Data items
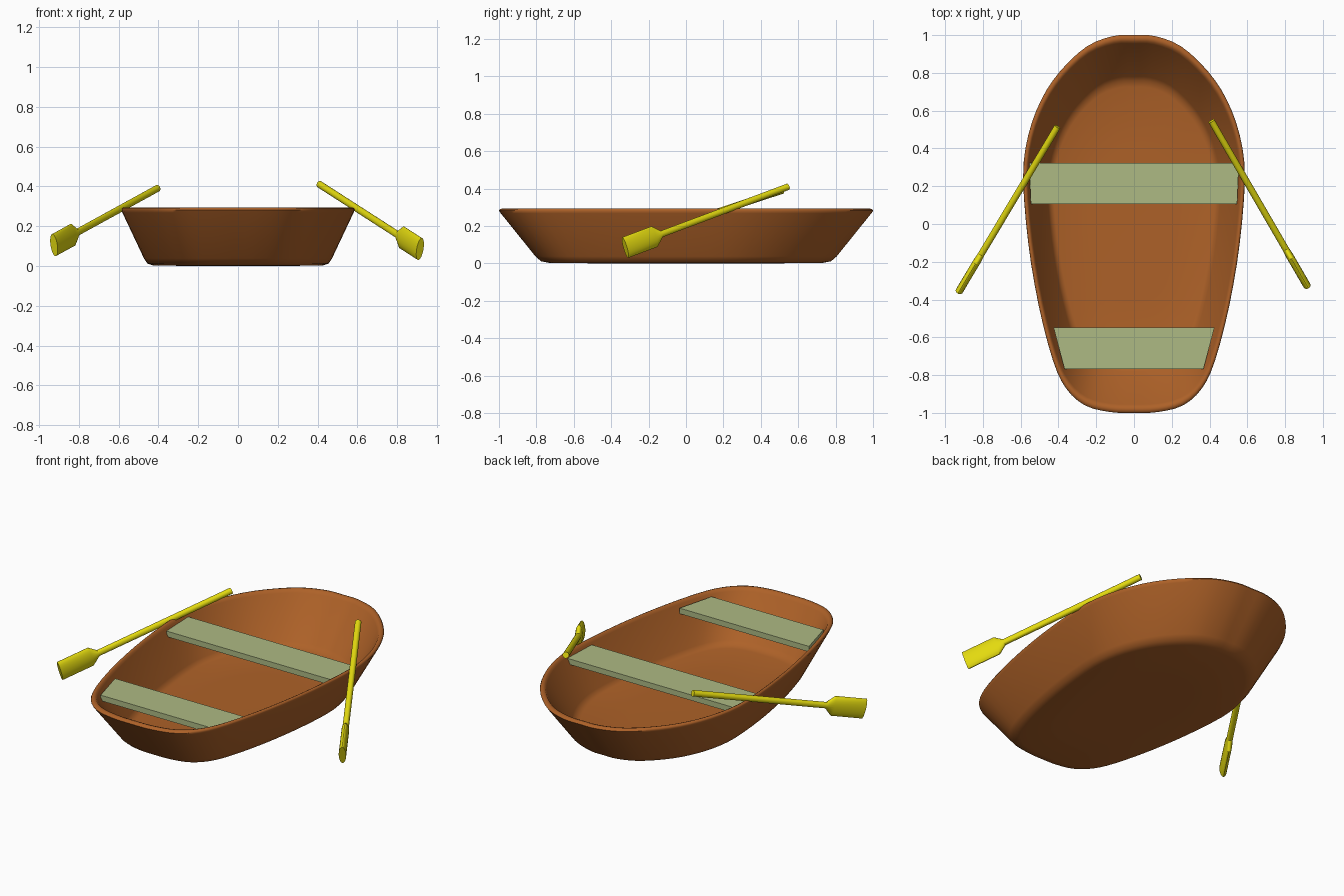
import bpy, bmesh, math
from mathutils import Vector

cube = bpy.data.objects.get("Cube")
if cube:
    bpy.data.objects.remove(cube, do_unlink=True)


def material(name, rgb):
    m = bpy.data.materials.new(name)
    m.use_nodes = True
    m.diffuse_color = (*rgb, 1)
    m.node_tree.nodes["Principled BSDF"].inputs["Base Color"].default_value = (*rgb, 1)
    return m


brown = material("brown wood", (0.42, 0.12, 0.021))
green = material("sage green paint", (0.42, 0.49, 0.23))
yellow = material("yellow paint", (0.78, 0.71, 0.005))


def loft(name, rings, mat, angle):
    """Skin a list of closed rings and cap both ends."""
    bm = bmesh.new()
    loops = [[bm.verts.new(p) for p in ring] for ring in rings]
    for a, b in zip(loops, loops[1:]):
        for i in range(len(a)):
            j = (i + 1) % len(a)
            bm.faces.new((a[i], a[j], b[j], b[i]))
    bm.faces.new(loops[0])
    bm.faces.new(loops[-1])
    bmesh.ops.recalc_face_normals(bm, faces=bm.faces)
    mesh = bpy.data.meshes.new(name)
    bm.to_mesh(mesh)
    bm.free()
    mesh.materials.append(mat)
    ob = bpy.data.objects.new(name, mesh)
    bpy.context.collection.objects.link(ob)
    if angle:
        bpy.ops.object.select_all(action='DESELECT')
        ob.select_set(True)
        bpy.context.view_layer.objects.active = ob
        bpy.ops.object.shade_smooth_by_angle(angle=math.radians(angle))
    return ob


def smooth_loop(points, steps):
    """Catmull-Rom curve through a closed list of points."""
    out, n = [], len(points)
    for i in range(n):
        a, b, c, d = (Vector(points[(i + k) % n]) for k in (-1, 0, 1, 2))
        for s in range(steps):
            t = s / steps
            out.append(0.5 * (2 * b + (c - a) * t + (2 * a - 5 * b + 4 * c - d) * t * t
                              + (3 * b - a - 3 * c + d) * t ** 3))
    return out


# Hull: one rim outline, scaled through an outer and inner wall profile
half = [(0.13, -0.995), (0.26, -0.96), (0.36, -0.87), (0.43, -0.72), (0.505, -0.43),
        (0.56, -0.1), (0.587, 0.25), (0.56, 0.47), (0.49, 0.66), (0.39, 0.81),
        (0.25, 0.94), (0.11, 0.995)]
outline = smooth_loop([(0, -1)] + half + [(0, 1)] + [(-x, y) for x, y in reversed(half)], 3)
wall = [(0.4, 0), (0.73, 0.003), (0.775, 0.012), (0.805, 0.038), (0.99, 0.268), (1, 0.282),
        (0.994, 0.291), (0.98, 0.294), (0.966, 0.29), (0.955, 0.276),
        (0.78, 0.06), (0.758, 0.042), (0.725, 0.034), (0.4, 0.031)]
loft("hull", [[(p.x * s, p.y * s, z) for p in outline] for s, z in wall], brown, 60)

# Seats: tapered planks just below the rim
for name, y0, y1, w0, w1 in (("front_seat", -0.767, -0.548, 0.368, 0.426),
                             ("middle_seat", 0.107, 0.324, 0.546, 0.555)):
    plan = [(-w0, y0), (w0, y0), (w1, y1), (-w1, y1)]
    loft(name, [[(x, y, z) for x, y in plan] for z in (0.235, 0.268)], green, 0)


# Oars: round shaft flaring into a flattened blade held on edge
def oar(name, blade_end, handle_end):
    start, end = Vector(blade_end), Vector(handle_end)
    axis = (end - start).normalized()
    side = axis.cross(Vector((0, 0, 1))).normalized()
    up = side.cross(axis)
    length = (end - start).length
    rings = []
    for d, thick, wide in ((0, 0.02, 0.058), (0.19, 0.02, 0.058),
                           (0.235, 0.0175, 0.0175), (length, 0.0175, 0.0175)):
        angles = [math.tau * i / 24 for i in range(24)]
        rings.append([start + axis * d + side * thick * math.cos(a) + up * wide * math.sin(a)
                      for a in angles])
    loft(name, rings, yellow, 25)


oar("right_oar", (-0.925, -0.355, 0.105), (-0.405, 0.515, 0.39))
oar("left_oar", (0.915, -0.325, 0.085), (0.41, 0.545, 0.41))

*Exercise instructions*
Each entry above should be printed again word for word, with any picture dropped.

*Answer box*
import bpy, bmesh, math
from mathutils import Vector

cube = bpy.data.objects.get("Cube")
if cube:
    bpy.data.objects.remove(cube, do_unlink=True)


def material(name, rgb):
    m = bpy.data.materials.new(name)
    m.use_nodes = True
    m.diffuse_color = (*rgb, 1)
    m.node_tree.nodes["Principled BSDF"].inputs["Base Color"].default_value = (*rgb, 1)
    return m


brown = material("brown wood", (0.42, 0.12, 0.021))
green = material("sage green paint", (0.42, 0.49, 0.23))
yellow = material("yellow paint", (0.78, 0.71, 0.005))


def loft(name, rings, mat, angle):
    """Skin a list of closed rings and cap both ends."""
    bm = bmesh.new()
    loops = [[bm.verts.new(p) for p in ring] for ring in rings]
    for a, b in zip(loops, loops[1:]):
        for i in range(len(a)):
            j = (i + 1) % len(a)
            bm.faces.new((a[i], a[j], b[j], b[i]))
    bm.faces.new(loops[0])
    bm.faces.new(loops[-1])
    bmesh.ops.recalc_face_normals(bm, faces=bm.faces)
    mesh = bpy.data.meshes.new(name)
    bm.to_mesh(mesh)
    bm.free()
    mesh.materials.append(mat)
    ob = bpy.data.objects.new(name, mesh)
    bpy.context.collection.objects.link(ob)
    if angle:
        bpy.ops.object.select_all(action='DESELECT')
        ob.select_set(True)
        bpy.context.view_layer.objects.active = ob
        bpy.ops.object.shade_smooth_by_angle(angle=math.radians(angle))
    return ob


def smooth_loop(points, steps):
    """Catmull-Rom curve through a closed list of points."""
    out, n = [], len(points)
    for i in range(n):
        a, b, c, d = (Vector(points[(i + k) % n]) for k in (-1, 0, 1, 2))
        for s in range(steps):
            t = s / steps
            out.append(0.5 * (2 * b + (c - a) * t + (2 * a - 5 * b + 4 * c - d) * t * t
                              + (3 * b - a - 3 * c + d) * t ** 3))
    return out


# Hull: one rim outline, scaled through an outer and inner wall profile
half = [(0.13, -0.995), (0.26, -0.96), (0.36, -0.87), (0.43, -0.72), (0.505, -0.43),
        (0.56, -0.1), (0.587, 0.25), (0.56, 0.47), (0.49, 0.66), (0.39, 0.81),
        (0.25, 0.94), (0.11, 0.995)]
outline = smooth_loop([(0, -1)] + half + [(0, 1)] + [(-x, y) for x, y in reversed(half)], 3)
wall = [(0.4, 0), (0.73, 0.003), (0.775, 0.012), (0.805, 0.038), (0.99, 0.268), (1, 0.282),
        (0.994, 0.291), (0.98, 0.294), (0.966, 0.29), (0.955, 0.276),
        (0.78, 0.06), (0.758, 0.042), (0.725, 0.034), (0.4, 0.031)]
loft("hull", [[(p.x * s, p.y * s, z) for p in outline] for s, z in wall], brown, 60)

# Seats: tapered planks just below the rim
for name, y0, y1, w0, w1 in (("front_seat", -0.767, -0.548, 0.368, 0.426),
                             ("middle_seat", 0.107, 0.324, 0.546, 0.555)):
    plan = [(-w0, y0), (w0, y0), (w1, y1), (-w1, y1)]
    loft(name, [[(x, y, z) for x, y in plan] for z in (0.235, 0.268)], green, 0)


# Oars: round shaft flaring into a flattened blade held on edge
def oar(name, blade_end, handle_end):
    start, end = Vector(blade_end), Vector(handle_end)
    axis = (end - start).normalized()
    side = axis.cross(Vector((0, 0, 1))).normalized()
    up = side.cross(axis)
    length = (end - start).length
    rings = []
    for d, thick, wide in ((0, 0.02, 0.058), (0.19, 0.02, 0.058),
                           (0.235, 0.0175, 0.0175), (length, 0.0175, 0.0175)):
        angles = [math.tau * i / 24 for i in range(24)]
        rings.append([start + axis * d + side * thick * math.cos(a) + up * wide * math.sin(a)
                      for a in angles])
    loft(name, rings, yellow, 25)


oar("right_oar", (-0.925, -0.355, 0.105), (-0.405, 0.515, 0.39))
oar("left_oar", (0.915, -0.325, 0.085), (0.41, 0.545, 0.41))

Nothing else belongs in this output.